1. Create an atmosphere of encouragement and kindness.
Social media can be a pretty negative place. No matter what platform you’re on — Facebook, Instagram, Twitter, or otherwise — negativity and anger overflows in abundance. It is easy to get discouraged after a few minutes browsing your social media platform of choice, and Christian circles are no exception to this trend, unfortunately.
One of the simplest ways your church can use Facebook as an extension of the ministry you do in your community is by using your Facebook page and the content you post there to create an atmosphere of encouragement and kindness.
What does this practically look like? Post a Bible verse each morning. Share stories of how you have seen God working in your church or your community. Share links from trusted Christian websites that provide helpful teaching. You could even start a Facebook Group for church members to better connect with one another.
Social media can be a dark place, but we have the light of the Gospel. So let’s shine it brightly there.
2. Monitor your Facebook messages and respond promptly.
A lot of churches I have talked to over the years are surprised at how many Facebook messages their church Facebook page receives from members of their communities. This ought not surprise us! Many people who would never darken the doors of our churches for one reason or another may be willing to message our church Facebook pages with confessions of sin, pleas for help or other such messages.
By responding to this messages promptly and not ignoring them, we are telling the members of our communities who reach out to us that we see them and love them as Christ loves us — sacrificially and unconditionally.
3. Ask for prayer requests and actually pray for people.
This is one of the most powerful and simple ways I’ve seen local churches use Facebook as an extension of the ministry they do in their communities every week.
A lot of people come to social media hurting. Often, this hurt expresses itself in the anger and bickering that plagues social media and leads many of us to spend as little time online as possible. However, a lot of people who are hurting come to social media looking for a way to open up to people they may not be willing to open up to face to face.
A great practice I’ve seen churches adopt on Facebook is to pick a time each week — say Tuesday mornings at 8 a.m. — to create a Facebook post asking something as simple as, “How can our church staff be praying for you this week?” Then, over the course of the next few days, watch as people comment and share what they’re enduring. Be sure to take note of all of these prayer requests. Perhaps you could put each one on a note card and be sure it ends up on the desk of a church staff member. Or, if you have a staff prayer time regularly, you could share these prayer requests during that time.

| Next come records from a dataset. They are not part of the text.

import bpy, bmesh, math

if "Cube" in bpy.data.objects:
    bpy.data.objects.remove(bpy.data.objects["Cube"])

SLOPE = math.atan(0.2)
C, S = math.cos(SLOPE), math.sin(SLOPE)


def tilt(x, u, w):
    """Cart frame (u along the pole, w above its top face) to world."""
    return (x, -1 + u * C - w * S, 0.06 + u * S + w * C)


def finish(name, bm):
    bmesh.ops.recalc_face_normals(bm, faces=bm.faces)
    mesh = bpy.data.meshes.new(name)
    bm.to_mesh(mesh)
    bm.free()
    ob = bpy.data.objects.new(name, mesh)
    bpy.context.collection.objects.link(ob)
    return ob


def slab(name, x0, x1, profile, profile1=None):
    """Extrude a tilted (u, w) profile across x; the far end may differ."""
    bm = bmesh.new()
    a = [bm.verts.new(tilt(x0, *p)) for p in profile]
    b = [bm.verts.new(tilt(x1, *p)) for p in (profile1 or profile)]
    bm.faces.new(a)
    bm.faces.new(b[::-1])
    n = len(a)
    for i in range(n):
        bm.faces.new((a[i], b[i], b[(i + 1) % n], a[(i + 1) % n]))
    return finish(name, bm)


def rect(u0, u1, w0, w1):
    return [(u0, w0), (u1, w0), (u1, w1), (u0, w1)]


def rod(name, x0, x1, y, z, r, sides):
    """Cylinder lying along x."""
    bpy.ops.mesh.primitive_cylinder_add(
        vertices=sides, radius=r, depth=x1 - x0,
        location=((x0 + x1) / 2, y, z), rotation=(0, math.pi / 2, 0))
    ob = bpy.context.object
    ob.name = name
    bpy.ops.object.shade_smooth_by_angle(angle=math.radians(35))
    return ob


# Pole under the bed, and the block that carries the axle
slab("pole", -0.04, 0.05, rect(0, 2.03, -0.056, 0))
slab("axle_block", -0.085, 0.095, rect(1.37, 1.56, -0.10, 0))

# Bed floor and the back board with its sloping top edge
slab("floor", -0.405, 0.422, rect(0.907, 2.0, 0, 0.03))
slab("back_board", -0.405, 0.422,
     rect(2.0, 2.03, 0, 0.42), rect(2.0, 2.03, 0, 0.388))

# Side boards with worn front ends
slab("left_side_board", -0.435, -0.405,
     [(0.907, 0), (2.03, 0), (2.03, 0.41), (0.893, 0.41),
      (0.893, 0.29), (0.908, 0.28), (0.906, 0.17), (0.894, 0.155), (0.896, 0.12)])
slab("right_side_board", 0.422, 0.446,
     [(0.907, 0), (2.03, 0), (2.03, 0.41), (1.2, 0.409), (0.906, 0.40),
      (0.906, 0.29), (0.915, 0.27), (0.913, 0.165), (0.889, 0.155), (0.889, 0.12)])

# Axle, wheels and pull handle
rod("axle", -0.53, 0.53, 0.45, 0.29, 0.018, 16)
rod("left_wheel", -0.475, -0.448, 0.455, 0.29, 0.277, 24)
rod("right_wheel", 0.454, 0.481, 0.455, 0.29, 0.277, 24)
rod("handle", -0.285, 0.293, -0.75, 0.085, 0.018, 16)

A prayer ministry is never a waste of time, and plenty of people browsing Facebook are looking for prayer.
In short, the best way for a church to use Facebook as an extension of the ministry it does in its community is this: be intentional. Good social media strategy rarely happens by accident. Take time to plan, brainstorm helpful ideas, and decide how you can best use an online platform like Facebook as an extension of your local church ministry, not a replacement for it.